A few years later, Kim, Paul and their two children came back to the UK to see family, and decided to re-visit the house. “We parked outside the house and Kim started crying,” says Paul. “So I got a pen and a bit of paper and I wrote down: ‘We’re the people that tried to buy the house when you bought it. If you ever want to sell it, call us.’ A couple of years later, they did.”
Kim and Paul finally bought The Clock House in 1997 — but they had their work cut out.
Built in 1830 — one of the first buildings in the Victorian seaside resort of Burtons’ St Leonards— the property was designed by architect James Burton and his son Decimus, famous for Kew Gardens’ Glass House, Hyde Park’s entrance (and Wellington Arch), and the terraces around Regent’s Park, amongst other works. Its four clocks were built by Benjamin Lewis Vulliamy, clockmaker to King George III.
It was later enlarged and turned into an ecclesiastic Gothic revival-style villa, for use as a family home.
In 1976, Maria LeBrock, mother of the American actress and model, Kelly LeBrock, had spearheaded the building’s restoration. But 21 years later, the house was bare. There were polystyrene tiles on the ceiling. It looked like it had been lived in by several individual people. The carpet smelled. “It was just a wall — and the walls weren’t very good either,” says Paul.
The couple restored everything: rearranging the house; repairing the tower’s four clocks, and even having it spiritually healed. “It was a bit ghosty. We had to get a lady from Sevenoaks to send these children on. They’ve gone now,” says Kim.
Paul adds: “It was a labour of love…I’d like to say that it’s almost finished, nearly 30 years later.”

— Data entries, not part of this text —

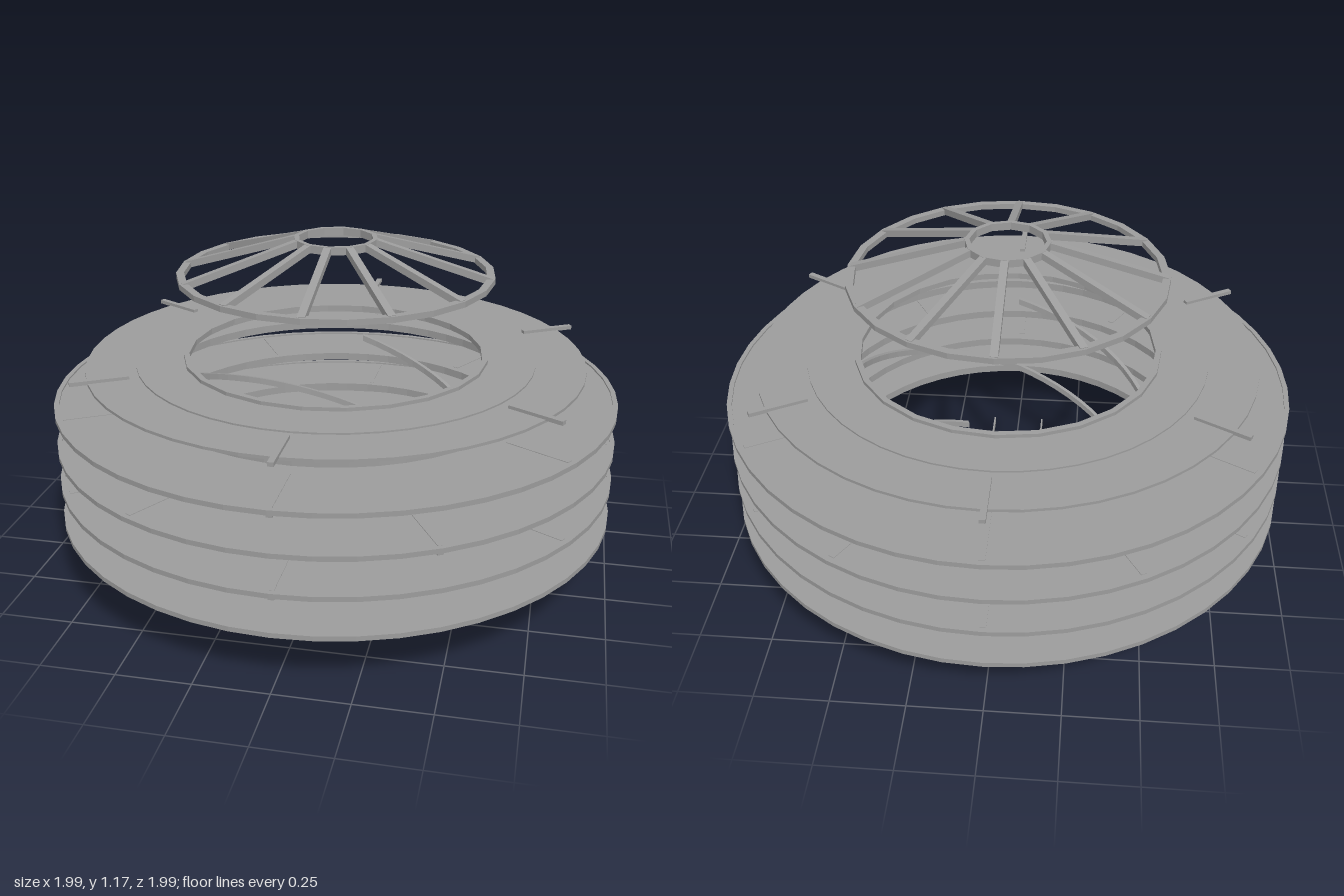
import * as THREE from 'three';

const grey = new THREE.MeshStandardMaterial({ color: 0x9c9c9c, side: THREE.DoubleSide, flatShading: true });

function add(parent, name, geometry) {
  const mesh = new THREE.Mesh(geometry, grey);
  mesh.name = name;
  parent.add(mesh);
  return mesh;
}

// Flat ring with rectangular section, from y0 to y1
function ring(r0, r1, y0, y1, sides = 48) {
  const p = [[r0, y0], [r1, y0], [r1, y1], [r0, y1], [r0, y0]].map(([x, y]) => new THREE.Vector2(x, y));
  return new THREE.LatheGeometry(p, sides);
}

// Square beam between two points (any turn of the parent comes afterwards)
function beam(parent, name, a, b, width, height) {
  const A = new THREE.Vector3(...a), B = new THREE.Vector3(...b);
  const m = add(parent, name, new THREE.BoxGeometry(width, height, A.distanceTo(B)));
  m.position.copy(A).add(B).multiplyScalar(0.5);
  m.lookAt(B);
}

// Thin low walls along a plan polyline of [x, z] points
function walls(parent, name, pts) {
  for (let i = 0; i < pts.length - 1; i++) {
    const [ax, az] = pts[i], [bx, bz] = pts[i + 1];
    beam(parent, name, [ax, 0.015, az], [bx, 0.015, bz], 0.006, 0.026);
  }
}

// Six radial arms from y0 to y1, with feet when they hang below a slab
function arms(parent, name, r0, r1, y0, y1, turn, feet) {
  for (let i = 0; i < 6; i++) {
    const g = new THREE.Group();
    g.name = name;
    const y = (y0 + y1) / 2;
    beam(g, 'arm', [0, y, r0], [0, y, r1], 0.02, y1 - y0);
    if (feet) {
      beam(g, 'innerFoot', [0, y0, r0], [0, y0, r0 + 0.015], 0.02, 0.02);
      beam(g, 'outerFoot', [0, y0, r1 - 0.025], [0, y0, r1], 0.02, 0.02);
    }
    g.rotation.y = turn + i * Math.PI / 3;
    parent.add(g);
  }
}

// Ramp rising around the well: [height, degrees from its middle] joined by straight climbs
const climb = [[0.022, -68], [0.1, -45], [0.3, 0], [0.46, 45], [0.615, 90]];

function ramp(radius, midAngle) {
  const pos = [], idx = [], steps = 8, n = (climb.length - 1) * steps;
  for (let i = 0; i <= n; i++) {
    const k = Math.min(Math.floor(i / steps), climb.length - 2), t = i / steps - k;
    const y = THREE.MathUtils.lerp(climb[k][0], climb[k + 1][0], t);
    const a = midAngle + THREE.MathUtils.degToRad(THREE.MathUtils.lerp(climb[k][1], climb[k + 1][1], t));
    for (const [dr, dy] of [[-0.008, -0.012], [0.008, -0.012], [0.008, 0.012], [-0.008, 0.012]])
      pos.push((radius + dr) * Math.sin(a), y + dy, (radius + dr) * Math.cos(a));
    if (i === n) break;
    for (let c = 0; c < 4; c++) {
      const p = i * 4 + c, q = i * 4 + (c + 1) % 4;
      idx.push(p, q, p + 4, q, q + 4, p + 4);
    }
  }
  const e = n * 4;
  idx.push(0, 2, 1, 0, 3, 2, e, e + 1, e + 2, e, e + 2, e + 3);
  const g = new THREE.BufferGeometry();
  g.setAttribute('position', new THREE.Float32BufferAttribute(pos, 3));
  g.setIndex(idx);
  g.computeVertexNormals();
  return g;
}

export function createModel() {
  const model = new THREE.Group();
  model.name = 'roundBuilding';

  // Four ring floors with a curb around the central well
  [0.2, 0.335, 0.47, 0.61].forEach((y, i) => {
    const floor = new THREE.Group();
    floor.name = 'floor' + (i + 1);
    add(floor, 'slab', ring(0.684, 0.995, y, y + 0.011));
    add(floor, 'curb', ring(0.664, 0.684, y + 0.006, y + 0.035));
    add(floor, 'outerRim', ring(0.978, 0.995, y + 0.011, y + 0.017));
    if (i > 0) arms(floor, 'supportArm', 0.74, 0.97, y - 0.01, y + 0.013, i === 2 ? Math.PI / 6 : 0, true);
    model.add(floor);
  });

  // Roof ring, its raised step, curb and radial arms
  const roof = new THREE.Group();
  roof.name = 'roof';
  add(roof, 'roofSlab', ring(0.53, 0.88, 0.731, 0.741));
  add(roof, 'roofStep', ring(0.53, 0.705, 0.741, 0.747));
  add(roof, 'roofCurb', ring(0.52, 0.54, 0.741, 0.76, 24));
  arms(roof, 'roofArm', 0.74, 0.94, 0.738, 0.752, 0, false);
  model.add(roof);

  // Skylight frame floating above the well
  const skylight = new THREE.Group();
  skylight.name = 'skylight';
  add(skylight, 'outerRing', ring(0.525, 0.552, 1.035, 1.055, 24));
  add(skylight, 'innerRing', ring(0.13, 0.147, 1.145, 1.172, 12));
  for (let i = 0; i < 12; i++) {
    const a = i * Math.PI / 6, s = Math.sin(a), c = Math.cos(a);
    beam(skylight, 'rafter', [0.14 * s, 1.16, 0.14 * c], [0.54 * s, 1.045, 0.54 * c], 0.026, 0.024);
  }
  model.add(skylight);

  // Four ramps winding up through the well
  for (let i = 0; i < 4; i++) add(model, 'spiralRamp', ramp(0.557, i * Math.PI / 2));

  // Ground floor partitions, mirrored left and right
  const base = new THREE.Group();
  base.name = 'groundFloor';
  const side = [[0, -0.37], [0.12, -0.37], [0.14, -0.4], [0.18, -0.37], [0.22, -0.37], [0.27, -0.31], [0.25, -0.27],
    [0.31, -0.2], [0.38, -0.23], [0.41, -0.18], [0.42, -0.1], [0.37, -0.07],
    [0.37, 0.06], [0.43, 0.08], [0.4, 0.22], [0.33, 0.2], [0.25, 0.32], [0.29, 0.37], [0.19, 0.44], [0.17, 0.4]];
  for (const s of [-1, 1]) {
    walls(base, 'partition', side.map(([x, z]) => [s * x, z]));
    walls(base, 'coreWall', [[0, -0.225], [s * 0.11, -0.225], [s * 0.26, 0], [s * 0.11, 0.225], [0, 0.225]]);
    walls(base, 'entranceWall', [[s * 0.1, 0.225], [s * 0.1, 0.57]]);
    walls(base, 'rearWall', [[s * 0.045, -0.225], [s * 0.045, -0.37]]);
    beam(base, 'post', [s * 0.045, 0.002, 0.225], [s * 0.045, 0.065, 0.225], 0.008, 0.008);
  }

  // U-shaped niches around the edge
  for (const deg of [90, -90, 148, -148]) {
    const niche = new THREE.Group();
    niche.name = 'niche';
    walls(niche, 'nicheWall', [[-0.07, 0.57], [-0.07, 0.49], [0.07, 0.49], [0.07, 0.57]]);
    niche.rotation.y = THREE.MathUtils.degToRad(deg);
    base.add(niche);
  }
  model.add(base);
  return model;
}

On the ground floor are three cellar rooms, along with one of the two entrances, kitchen, dining room and one bedroom. There are two further bedrooms on the floor above, whilst the second floor is occupied entirely by the master bedroom suite, with its own sitting room and boudoir-style ensuite. There is also an entrance here, and a lobby with a gilded nave-like ceiling.
Inspired by Jean Cocteau’s 1946 La Belle et la Bête, Kim and Paul describe their interiors as “Irish Catholic meets Hammer horror”.

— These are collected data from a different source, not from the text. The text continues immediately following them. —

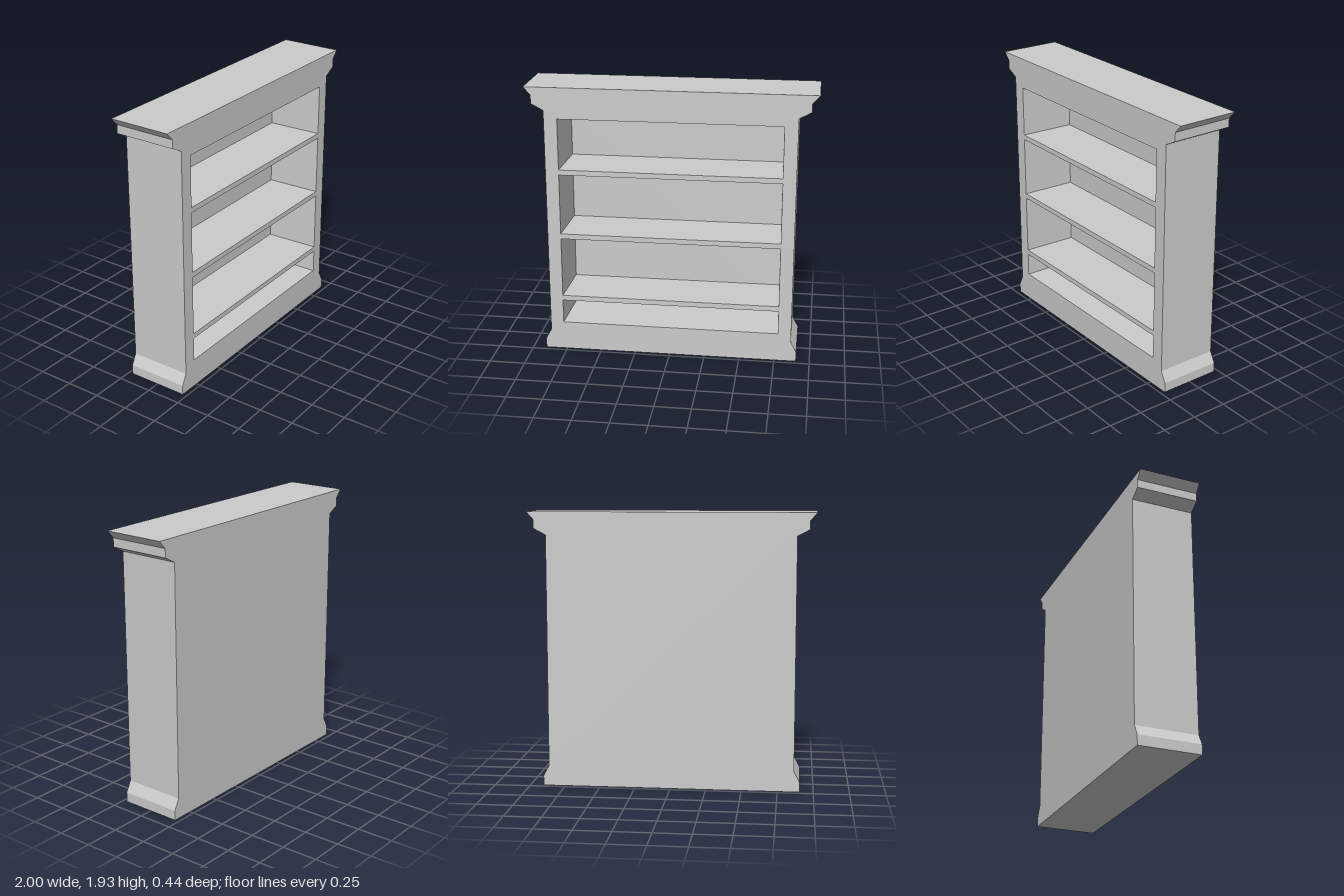
import * as THREE from 'three';

const HALF_DEPTH = 0.22;
const BACK_THICKNESS = 0.045;
const CAVITY_DEPTH = 2 * HALF_DEPTH - BACK_THICKNESS;
const OPENING = { x: 0.772, bottom: 0.207, top: 1.717 };

// Right half of the silhouette: plinth, side, stepped cornice
const PROFILE = [
  [0.905, 0], [0.905, 0.07], [0.865, 0.145], [0.865, 1.775],
  [0.95, 1.82], [0.95, 1.88], [1, 1.935],
];

function outline() {
  const right = PROFILE.map(([x, y]) => new THREE.Vector2(x, y));
  const left = PROFILE.map(([x, y]) => new THREE.Vector2(-x, y)).reverse();
  return new THREE.Shape([...right, ...left]);
}

function extrude(shape, depth) {
  return new THREE.ExtrudeGeometry(shape, { depth, bevelEnabled: false });
}

export function createModel() {
  const group = new THREE.Group();
  const material = new THREE.MeshStandardMaterial({ color: 0xcccccc, flatShading: true });

  function add(name, geometry, y, z) {
    const mesh = new THREE.Mesh(geometry, material);
    mesh.name = name;
    mesh.position.set(0, y, z);
    group.add(mesh);
  }

  // Carcass with a rectangular opening
  const shape = outline();
  const { x, bottom, top } = OPENING;
  shape.holes.push(new THREE.Path([
    new THREE.Vector2(-x, bottom), new THREE.Vector2(-x, top),
    new THREE.Vector2(x, top), new THREE.Vector2(x, bottom),
  ]));
  const carcass = extrude(shape, CAVITY_DEPTH);

  // Narrow the opening slightly towards the back
  const p = carcass.attributes.position;
  for (let i = 0; i < p.count; i++) {
    if (p.getZ(i) > 0.01 || Math.abs(p.getX(i)) > 0.8) continue;
    p.setX(i, p.getX(i) - Math.sign(p.getX(i)) * 0.014);
    p.setY(i, p.getY(i) + (p.getY(i) > 1 ? -0.012 : 0.006));
  }
  carcass.computeVertexNormals();
  add('carcass', carcass, 0, -HALF_DEPTH + BACK_THICKNESS);

  // Solid back following the same silhouette
  add('backPanel', extrude(outline(), BACK_THICKNESS), 0, -HALF_DEPTH);

  // Shelves flush with the front
  [0.397, 0.867, 1.337].forEach((y, i) => {
    add(`shelf${i + 1}`, new THREE.BoxGeometry(2 * x, 0.037, CAVITY_DEPTH), y, BACK_THICKNESS / 2);
  });

  return group;
}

There are ornate Gothic features in almost every room: tall, arched windows in the dining room; high ceilings with moulded cornices; a cast-iron feature fireplace and tiled hearth in the master ensuite.

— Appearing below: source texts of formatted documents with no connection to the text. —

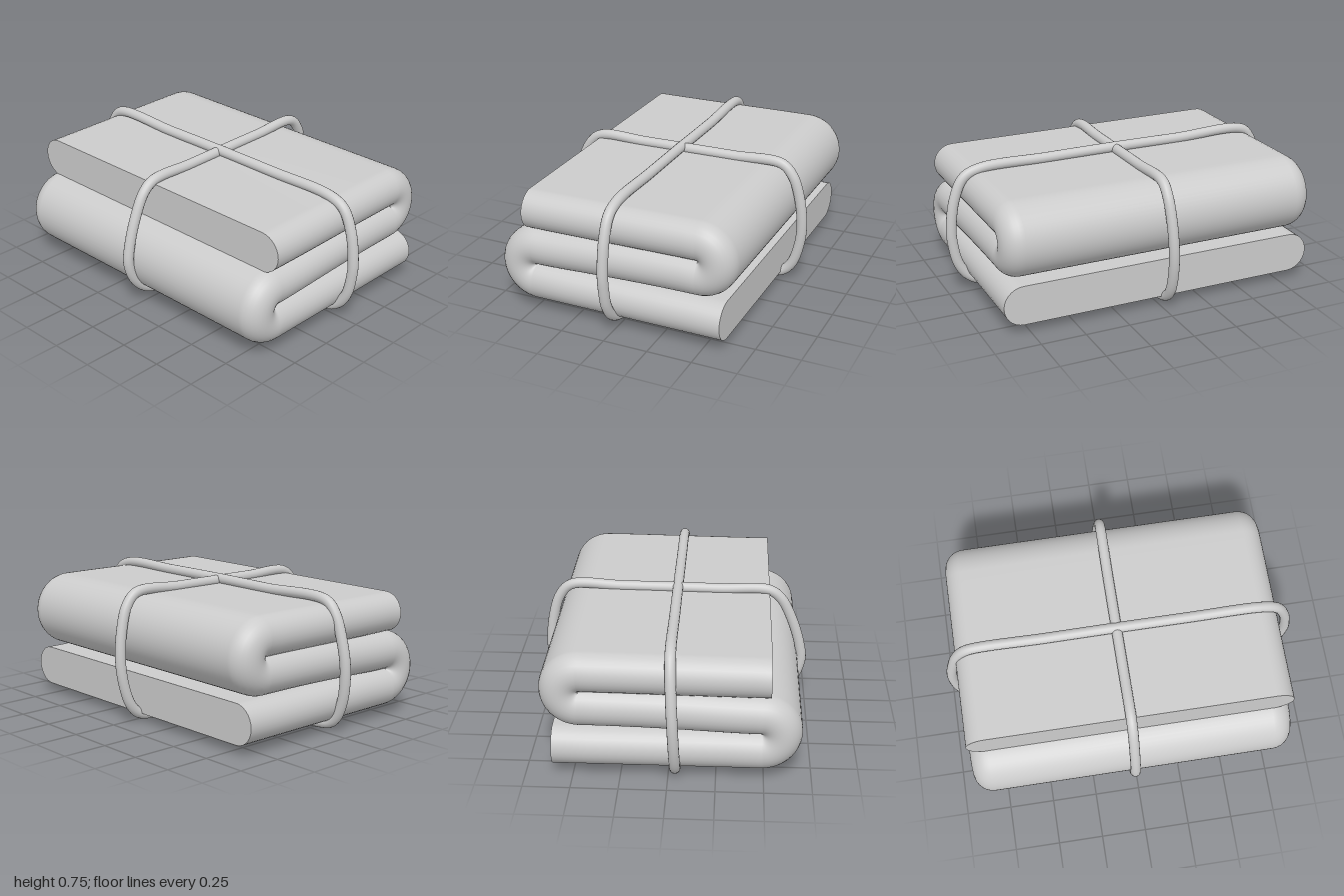
import * as THREE from 'three';

const HALF = 0.11;    // half the thickness of the folded layer
const FLAT = 0.797;   // half width of the flat part, before the rounded edges
const MID_Z = -0.013;
const V2 = (x, y) => new THREE.Vector2(x, y);

// Stadium outline as [z, offset across the layer]
function stadium(steps) {
  const ring = [];
  for (const side of [1, -1]) {
    for (let i = 0; i <= steps; i++) {
      const a = -Math.PI / 2 + Math.PI * i / steps;
      ring.push([side * (FLAT + HALF * Math.cos(a)), side * HALF * Math.sin(a)]);
    }
  }
  return ring;
}

// Centre line of the S-shaped fold, bottom layer first
function foldPath() {
  const pieces = [
    [new THREE.LineCurve(V2(0.605, 0.1625), V2(-0.485, 0.1625)), 6],
    [new THREE.ArcCurve(-0.485, 0.265, 0.1025, 1.5 * Math.PI, 0.5 * Math.PI, true), 28],
    [new THREE.CubicBezierCurve(V2(-0.485, 0.3675), V2(-0.3, 0.3675), V2(0, 0.395), V2(0.46, 0.395)), 16],
    [new THREE.ArcCurve(0.46, 0.4925, 0.0975, -0.5 * Math.PI, 0.5 * Math.PI, false), 28],
    [new THREE.CubicBezierCurve(V2(0.46, 0.59), V2(0.2, 0.59), V2(-0.2, 0.58), V2(-0.527, 0.58)), 12],
  ];
  const stations = [];
  pieces.forEach(([curve, n], k) => {
    for (let i = k ? 1 : 0; i <= n; i++) {
      stations.push({ p: curve.getPoint(i / n), t: curve.getTangent(i / n) });
    }
  });
  return stations;
}

// Sweep the stadium along the fold and close both ends with flat caps
function foldedGeometry() {
  const ring = stadium(14), path = foldPath(), n = ring.length;
  const pos = [], index = [];
  const addRing = ({ p, t }) => {
    for (const [z, d] of ring) pos.push(p.x - t.y * d, p.y + t.x * d, MID_Z + z);
  };
  path.forEach(addRing);
  for (let i = 0; i < path.length - 1; i++) {
    for (let j = 0; j < n; j++) {
      const a = i * n + j, b = i * n + (j + 1) % n;
      index.push(a, a + n, b, b, a + n, b + n);
    }
  }
  [path[0], path[path.length - 1]].forEach((station, end) => {
    const base = pos.length / 3;
    addRing(station);
    for (let j = 1; j < n - 1; j++) {
      if (end) index.push(base, base + j + 1, base + j);
      else index.push(base, base + j, base + j + 1);
    }
  });
  const geo = new THREE.BufferGeometry();
  geo.setAttribute('position', new THREE.Float32BufferAttribute(pos, 3));
  geo.setIndex(index);
  geo.computeVertexNormals();
  return geo;
}

// Closed cord through a loop of points
function cordGeometry(points) {
  const curve = new THREE.CatmullRomCurve3(points, true, 'centripetal');
  return new THREE.TubeGeometry(curve, 220, 0.029, 16, true);
}

export function createModel() {
  const group = new THREE.Group();
  const material = new THREE.MeshStandardMaterial({ color: 0xcccccc });
  const add = (name, geometry) => {
    const mesh = new THREE.Mesh(geometry, material);
    mesh.name = name;
    group.add(mesh);
  };

  add('foldedBlanket', foldedGeometry());

  // Cord across the width: [x, y, z]
  const across = [
    [-0.52, 0.704, -0.015], [-0.25, 0.706, -0.015], [0, 0.709, -0.015], [0.3, 0.712, -0.015],
    [0.59, 0.714, -0.013], [0.655, 0.65, -0.012], [0.695, 0.53, -0.017], [0.714, 0.36, -0.025],
    [0.7, 0.23, -0.031], [0.66, 0.11, -0.036], [0.61, 0.055, -0.037], [0.54, 0.035, -0.036],
    [0.25, 0.037, -0.028], [0, 0.04, -0.02], [-0.25, 0.042, -0.016], [-0.47, 0.044, -0.015],
    [-0.59, 0.075, -0.015], [-0.675, 0.155, -0.015], [-0.716, 0.27, -0.015], [-0.705, 0.37, -0.015],
    [-0.655, 0.53, -0.015], [-0.59, 0.655, -0.015],
  ];
  add('crossCord', cordGeometry(across.map(p => new THREE.Vector3(...p))));

  // Cord along the length: [z, y, x]
  const along = [
    [0.79, 0.711, -0.012], [0.4, 0.715, -0.012], [0, 0.717, -0.012], [-0.4, 0.714, -0.012],
    [-0.84, 0.711, -0.013], [-0.9, 0.65, -0.015], [-0.944, 0.52, -0.02], [-0.967, 0.37, -0.027],
    [-0.95, 0.2, -0.034], [-0.905, 0.09, -0.037], [-0.86, 0.05, -0.037], [-0.79, 0.037, -0.035],
    [-0.4, 0.039, -0.026], [0, 0.042, -0.018], [0.4, 0.045, -0.013], [0.79, 0.053, -0.012],
    [0.88, 0.095, -0.012], [0.935, 0.175, -0.012], [0.963, 0.3, -0.012], [0.967, 0.38, -0.012],
    [0.942, 0.55, -0.012], [0.885, 0.67, -0.012],
  ];
  add('lengthCord', cordGeometry(along.map(([z, y, x]) => new THREE.Vector3(x, y, z))));

  return group;
}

The walls are lined with colourful Shand Kydd wallpapers — the green and gold bathroom being Kim’s favourite— as well as embossed Lincrusta panelling. The windows are adorned with rich draperies, while there is a taxidermy stag’s head in the dining room — one of the few remaining pieces of their collection.
Then there are the statues. A life-size Our Lady of Lourdes in the bathroom; two large pilaster sculptures flanking the tower entrance in the master bedroom; two in the hallway so heavy that it was too difficult to put them anywhere else. And this is not all of them. “We took a lot out,” says Paul. “We hired a lock-up and thinned it all out. It looked a bit crowded.”
“It’s a very unique property,” says Kim. “I still put the trash out and someone will say to me: ‘Do you live here? Is this a house?’ It’s unusual.”
Despite owning the house for 24 years, the novelty of calling it home has not worn off. “The view [down to the sea] from the bedroom window is amazing. I wake up every morning and go: ‘Oh my god’,” says Kim.
Now, however, Kim and Paul are selling The Clock House to renovate another property in Hastings. In their 60s, they joke that they’re wary of all those stairs — but their work on the house is also done. “I want a new adventure,” says Kim. Paul adds: “I think we’ve got one more in us.”
“Letting go of this one is difficult,” says Kim. “I’ll miss the magic most. I try not to go in the garden sometimes because I think: oh my god, I can’t sell it. I get cold feet.”
Whether the house becomes a boutique hotel or another family home, they have one hope for it. “I just want someone to love it as much as we do,” says Paul. “It’s a specialist buy…but if you took the leap and you lived here, my god would you love it.”
The Clock House is for sale with Knight Knoxley for £2.5million.